  5. Collaborate

    Follow through on the conversations you have.  We basically live in the future, there are very few things we can’t accomplish no matter how far apart we are physically.  Just a couple of years ago I was sitting on the floor of my apartment playing PS4 with people from 3 different countries like we were sitting in the same room.  If we can do that, there’s no reason we can’t collaborate on projects around the country and beyond.  Keep up with people in your professional community.  We’re all busy, and we all understand that.  Chip away at things and keep working.  I want to see what you all come up with. 

  6. Try

    Do stuff.  And then do more stuff.  As you find problems, fix them.  What we do is fantastically challenging.  It is also stunningly rewarding.  That said, we are a young field and this is no time for complacency. 

  7. Fail
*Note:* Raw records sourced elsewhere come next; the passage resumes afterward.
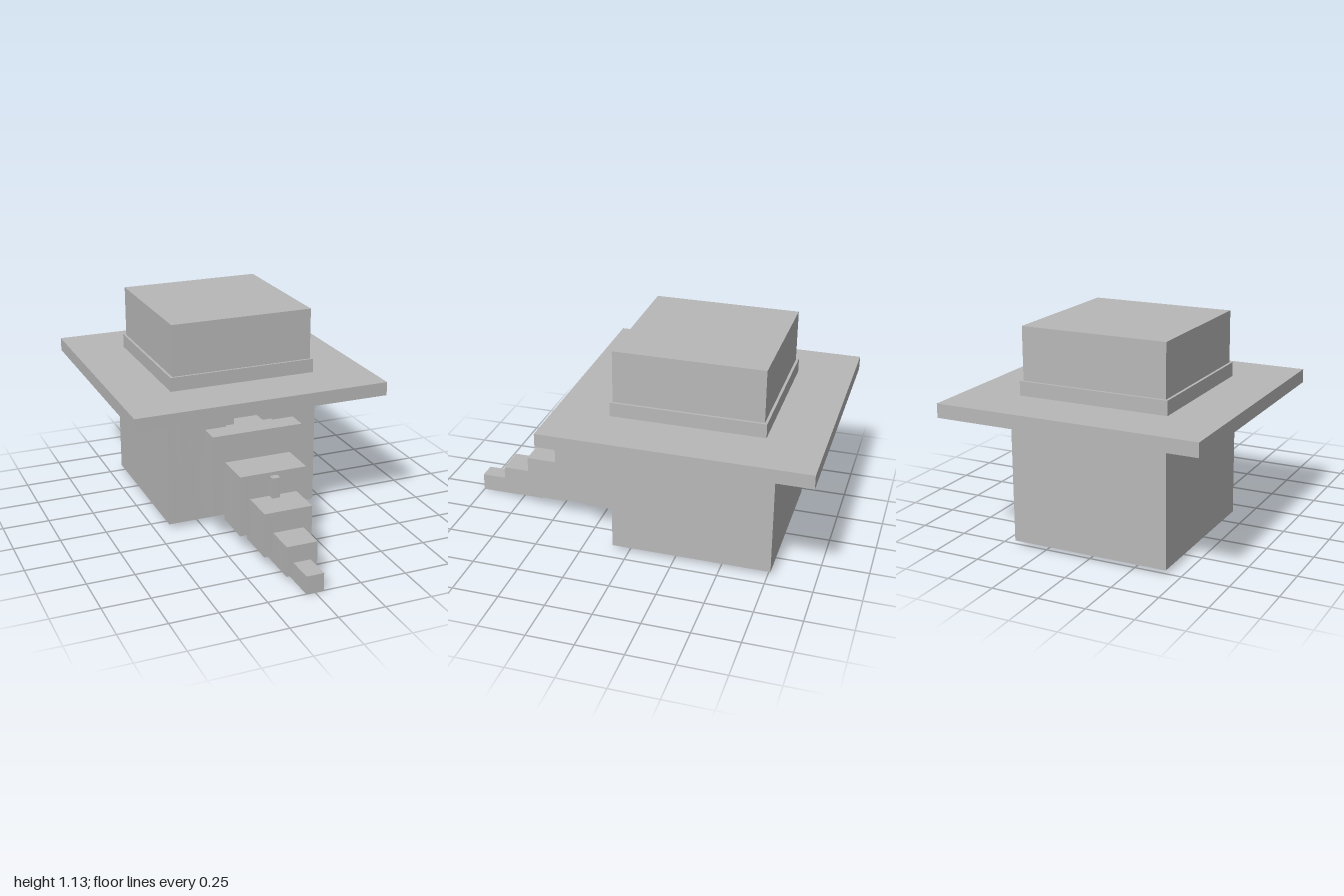
import * as THREE from 'three';

export function createModel() {
  const model = new THREE.Group();
  const grey = new THREE.MeshStandardMaterial({ color: 0xb8b8b8 });
  grey.name = 'plain grey';

  // Box given by its extents on each axis
  function block(name, [x0, x1], [y0, y1], [z0, z1]) {
    const mesh = new THREE.Mesh(new THREE.BoxGeometry(x1 - x0, y1 - y0, z1 - z0), grey);
    mesh.position.set((x0 + x1) / 2, (y0 + y1) / 2, (z0 + z1) / 2);
    mesh.name = name;
    model.add(mesh);
  }
  const centred = (name, half, y, z) => block(name, [-half, half], y, z);

  // Head and square hat
  centred('head', 0.425, [0.025, 0.71], [-0.765, 0.09]);
  centred('hatBrim', 0.695, [0.71, 0.783], [-1, 0.393]);
  centred('hatBand', 0.404, [0.783, 0.858], [-0.706, 0.1]);
  centred('hatCrown', 0.39, [0.858, 1.135], [-0.692, 0.088]);

  // Eyes: a large plate with a smaller one in front
  for (const [side, s] of [['left', 1], ['right', -1]]) {
    const span = (a, b) => (s > 0 ? [a, b] : [-b, -a]);
    block(side + 'Eye', span(0.082, 0.38), [0.411, 0.709], [0.09, 0.166]);
    block(side + 'Pupil', span(0.132, 0.332), [0.46, 0.66], [0.166, 0.183]);
  }

  // Stepped trunk: half width, bottom, top, back, front
  [
    [0.25, 0.133, 0.58, 0.09, 0.295],
    [0.183, 0.1, 0.43, 0.28, 0.498],
    [0.13, 0.06, 0.3, 0.465, 0.685],
    [0.083, 0.025, 0.188, 0.633, 0.85],
    [0.047, 0, 0.096, 0.782, 1],
  ].forEach(([half, y0, y1, z0, z1], i) =>
    centred('noseSegment' + (i + 1), half, [y0, y1], [z0, z1]));

  // Small peg standing on the nose
  centred('nosePeg', 0.021, [0.3, 0.411], [0.498, 0.535]);

  return model;
}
    Oh man…  There are so many inspiring quotes about failing.  I’ll spare you my internet rabbit hole.  But next time we see each other, ask me about it and I’ll tell you about my countless hours lost reading about failure.  The point is, fail.  Be okay with it.  Fine, I’ll share one of my favorites with you.  “There is no such thing as failure, just early attempts at success.” There’s no attribution to the quote that I can find, but it’s true.  Failure just means we’ve found one way not to do something.  Often, we may have even accidentally found a solution to a different problem! 


    Keep pushing.Trying.Failing.

    If you’re still with me (thank you), it is likely obvious that I am a nerd.  Deeply.  So it may not shock you that I love the laws from Arthur C. Clarke.  Particularly the second law: The only way of discovering the limits of the possible is to venture a little way past them into the impossible.  This resonates with me on so many levels.  But mostly for our community.  The number of people I’ve met who are doing something that someone (maybe even me!) told them was impossible has been startling.


So, SimGHOSTS community.  Keep it up.  You all inspire me on a regular basis and recharge me every time we interact.  So, let’s do this more often.  You know where to find me.  Let’s do some stuff.